The journey to 10,000 steps every day could be as important as the destination, according to research linking walking pace with lower rates of dementia, heart disease and cancer.
Australian and Danish researchers examining health and activity data from 78,000 people found the “sweet spot” for the lowest rate of dementia, heart disease and cancer was about 9800 steps a day.
Going further than previous studies, the researchers found better health outcomes when steps were at a “purposeful” pace of about 40 or more steps per minute, compared to incidental steps such as those taken between rooms.
The biggest health impact from power walking occurred around 5000 daily steps.
But University of Sydney academic and the study’s co-lead author Matthew Ahmadi said even small amounts of power walking could be beneficial.
“Walking at a faster pace for brief periods throughout the day provided health benefits over and above total steps,” he told AAP.
“If a person cannot reach that 10,000-step mark, walking at a little bit of a faster pace for brief moments during the day may provide them with the same health benefits.”
Making smaller goals may help too. Every 2000 steps lowered the risk of premature death by about eight to 11 per cent, until the 9800-mark was reached, the research found.
Similar associations were observed for heart disease and cancer incidence.
The studies, published in journals JAMA Internal Medicine and JAMA Neurology, were the largest of their kind in the world and were the first to use 24-hour monitoring using wrist-worn devices, rather than hip or waist monitors to examine the association between daily steps and the incidence of cardiovascular disease, cancer, and dementia.

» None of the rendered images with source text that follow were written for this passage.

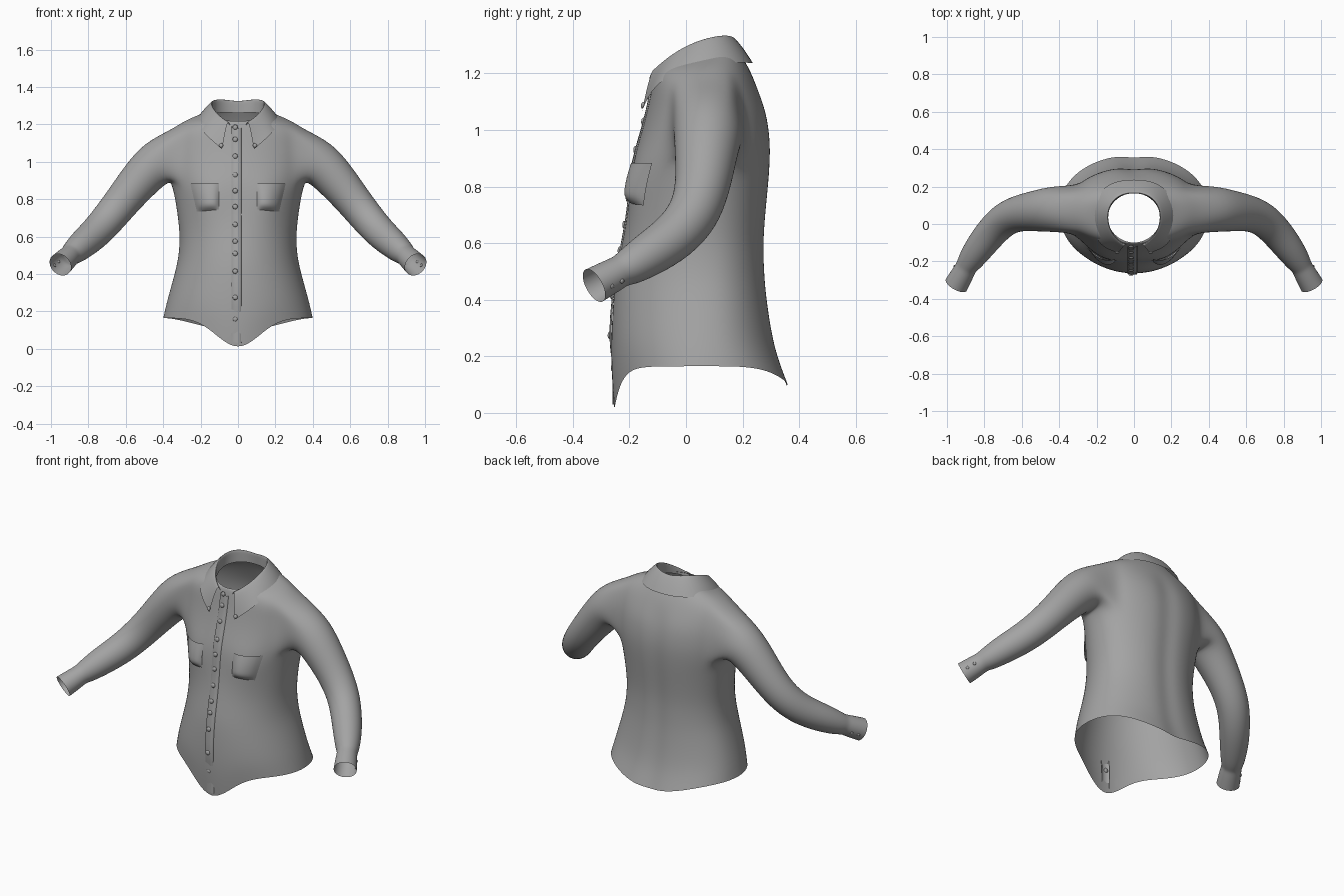
import bpy, bmesh, math
from mathutils import Vector, Matrix

if "Cube" in bpy.data.objects:
    bpy.data.objects.remove(bpy.data.objects["Cube"])

grey = bpy.data.materials.new("grey cloth")
grey.diffuse_color = (0.37, 0.37, 0.37, 1)
grey.use_nodes = True
grey.node_tree.nodes["Principled BSDF"].inputs["Base Color"].default_value = grey.diffuse_color
CY = 0.06  # depth of the side seams

# Body rows: height, half width, front y, back y, neckline tilt, hem weight
ROWS = [
    (.165, .402, -.255, .370, 0, 1), (.24, .385, -.266, .330, 0, .6), (.32, .363, -.266, .308, 0, .25),
    (.42, .335, -.257, .292, 0, 0), (.50, .318, -.246, .286, 0, 0), (.60, .312, -.226, .283, 0, 0),
    (.70, .322, -.208, .290, 0, 0), (.80, .337, -.197, .300, 0, 0), (.88, .355, -.188, .306, 0, 0),
    (.95, .365, -.170, .307, 0, 0), (1.02, .367, -.150, .300, 0, 0), (1.09, .365, -.133, .284, 0, 0),
    (1.17, .360, -.120, .240, .015, 0), (1.217, .290, -.112, .212, .02, 0),
    (1.247, .210, -.106, .188, .03, 0), (1.262, .150, -.100, .170, .045, 0)]
# Sleeve centre line and radius, shoulder to cuff
SLEEVE = [
    ((.435, .08, 1.0), .124), ((.52, .07, .91), .111), ((.61, .06, .80), .098),
    ((.69, .03, .70), .092), ((.76, -.04, .62), .087), ((.83, -.13, .56), .080),
    ((.882, -.205, .513), .066), ((.897, -.23, .502), .056), ((.91, -.255, .488), .060),
    ((.95, -.325, .45), .065)]


def bust(x, z):
    return .022 * math.exp(-((abs(x) - .17) / .09) ** 2 - ((z - .80) / .11) ** 2)


def front_y(x, z):
    """Depth of the shirt front at a given point."""
    for a, b in zip(ROWS, ROWS[1:]):
        if z <= b[0]:
            break
    t = max(0, min(1, (z - a[0]) / (b[0] - a[0])))
    w, yf = a[1] + t * (b[1] - a[1]), a[2] + t * (b[2] - a[2])
    return CY - (CY - yf) * math.sqrt(max(0, 1 - (x / w) ** 2)) - bust(x, z)


def finish(name, bm, mirror=False, levels=0, recalc=True):
    if recalc:
        bmesh.ops.recalc_face_normals(bm, faces=bm.faces)
    me = bpy.data.meshes.new(name)
    bm.to_mesh(me)
    bm.free()
    me.materials.append(grey)
    for p in me.polygons:
        p.use_smooth = True
    ob = bpy.data.objects.new(name, me)
    bpy.context.collection.objects.link(ob)
    if mirror:
        m = ob.modifiers.new("mirror", 'MIRROR')
        m.use_clip = True
        m.merge_threshold = .0005
    if levels:
        s = ob.modifiers.new("smooth", 'SUBSURF')
        s.levels = s.render_levels = levels
        s.boundary_smooth = 'PRESERVE_CORNERS'
    return ob


def grid(bm, rows):
    vs = [[bm.verts.new(p) for p in r] for r in rows]
    for a, b in zip(vs, vs[1:]):
        for i in range(len(a) - 1):
            bm.faces.new((a[i], a[i + 1], b[i + 1], b[i]))
    return vs


# Shirt body: half of a lofted tube with a curved hem
bm = bmesh.new()
rows = []
for z, w, yf, yb, tilt, hem in ROWS:
    row = []
    for j in range(-8, 9):
        th = math.pi * j / 16
        s = math.sin(th)
        x = w * math.cos(th) if abs(j) < 8 else 0
        if s < 0:
            y = CY + (CY - yf) * s - bust(x, z)
            drop = .165 * math.exp(-(x / .15) ** 2)
        else:
            y = CY + (yb - CY) * s ** .88
            y -= .018 * math.exp(-(x / .05) ** 2) * (z < 1.1)   # centre back fold
            drop = .07 * s ** 4
        row.append((x, y, z + tilt * s - drop * hem))
    rows.append(row)
vs = grid(bm, rows)

# Armhole: remove the side patch, then run the sleeve out from its border
LO, HI, C0, C1 = 8, 12, 5, 11
patch = [f for f in bm.faces if all(v in [q for r in vs[LO:HI + 1] for q in r[C0:C1 + 1]] for v in f.verts)]
loop = ([vs[LO][c] for c in range(C0, C1)] + [vs[r][C1] for r in range(LO, HI)] +
        [vs[HI][c] for c in range(C1, C0, -1)] + [vs[r][C0] for r in range(HI, LO, -1)])
bmesh.ops.delete(bm, geom=patch, context='FACES')
pts = [Vector((.34, .08, 1.03))] + [Vector(p) for p, r in SLEEVE]
n = len(loop)
u = Vector((0, 1, 0))
prev = loop
for k, (p, r) in enumerate(SLEEVE):
    c = Vector(p)
    t = (pts[min(k + 2, len(pts) - 1)] - pts[k]).normalized()
    u = (u - t * t.dot(u)).normalized()
    v = t.cross(u)
    if k == 0:
        d = loop[0].co - c
        start = math.atan2(d.dot(v), d.dot(u))
    ring = [bm.verts.new(c + r * (u * math.cos(start + math.tau * i / n) + v * math.sin(start + math.tau * i / n)))
            for i in range(n)]
    for i in range(n):
        bm.faces.new((prev[i], prev[(i + 1) % n], ring[(i + 1) % n], ring[i]))
    prev = ring
bmesh.ops.delete(bm, geom=[q for q in bm.verts if not q.link_faces], context='VERTS')
finish("shirt_body_and_sleeves", bm, mirror=True, levels=2)

# Collar: stand, fold and falling leaf, from centre back to the front point
COLLAR = [
    ((0, .17, 1.26), (0, .165, 1.325), (0, .240, 1.235)),
    ((.07, .155, 1.265), (.07, .158, 1.338), (.11, .230, 1.237)),
    ((.13, .10, 1.26), (.127, .11, 1.338), (.20, .165, 1.240)),
    ((.145, .03, 1.245), (.143, .035, 1.318), (.232, .05, 1.235)),
    ((.12, -.05, 1.22), (.127, -.035, 1.28), (.205, -.088, 1.18)),
    ((.08, -.09, 1.20), (.088, -.085, 1.24), (.15, -.132, 1.122)),
    ((.035, -.108, 1.185), (.05, -.112, 1.215), (.085, -.155, 1.068))]
bm = bmesh.new()
strips = []
for base, fold, edge in COLLAR:
    b, f, e = Vector(base), Vector(fold), Vector(edge)
    out = Vector((e.x - f.x, e.y - f.y, 0)).normalized()
    strips.append([b, b.lerp(f, .6), f, f + out * .012 + Vector((0, 0, -.006)), f.lerp(e, .5) + out * .008, e])
for s in strips[0]:
    s.x = 0
grid(bm, strips)
finish("collar", bm, mirror=True, levels=2)

# Chest pockets: puffed patches with an open, lifted top edge
bm = bmesh.new()
N = 8
rows = []
for i in range(N + 1):
    h = i / N
    row = []
    for j in range(N + 1):
        s = j / N
        x = .102 + s * (.118 + .035 * h)
        z = .745 + .138 * h - .012 * s * (1 - h)
        puff = math.sin(math.pi * s) ** .5 if 0 < s < 1 else 0
        puff *= min(1, h / .2) ** .6 * (1 - .45 * h)
        row.append((x, front_y(x, z) - .003 - .028 * puff, z))
    rows.append(row)
grid(bm, rows)
finish("chest_pockets", bm, mirror=True, levels=1)

# Buttons: down the front, on the collar points and on the cuffs
bm = bmesh.new()


def button(pos, normal, r=.014):
    m = Matrix.Translation(pos) @ Vector(normal).to_track_quat('Z', 'Y').to_matrix().to_4x4()
    bmesh.ops.create_uvsphere(bm, u_segments=12, v_segments=6, radius=r,
                              matrix=m @ Matrix.Diagonal((1, 1, .5, 1)))


for z in (1.185, 1.12, 1.03, .93, .845, .76, .665, .575, .51, .415, .275, .16):
    button((-.015, front_y(.015, z) - .004, z), (0, -1, .1))
for s in (-1, 1):
    button((s * .09, -.153, 1.088), (s * .2, -1, .3), .012)
    for c in ((.915, -.262, .483), (.935, -.298, .465)):
        nrm = Vector((.75, .62, -.3)).normalized()
        p = Vector(c) + nrm * .060
        button((s * p.x, p.y, p.z), (s * nrm.x, nrm.y, nrm.z), .009)
finish("buttons", bm)

# Button placket: thin strip along the centre front
bm = bmesh.new()
zs = [.03 + i * (1.18 - .03) / 30 for i in range(31)]
grid(bm, [[(x, front_y(x, z) - o, z + (.01 if abs(x) > .03 else 0)) for x, o in
           ((-.036, -.002), (-.034, .003), (0, .004), (.016, .003), (.018, -.002))] for z in zs])
finish("button_placket", bm)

That provided important evidence for the first national and WHO stepping-based guidelines, Dr Ahmadi said.
“Further, they provide new information for clinicians in prescribing physical activity targets and population awareness to maximise the health potential from our daily steps,” he said.
The study involved step data across one week from 78,500 predominantly white people from the UK and analyses of their health records seven years later.
Participants were aged between 40 and 65, with researchers acknowledging some participants may have had undiagnosed dementia and the studies’ dementia findings may not be suitable for generalising to older populations.
Further research using longer-term use of wearable devices could shed more light on the health benefits of daily stepping and stepping-pace, Dr Ahmadi said.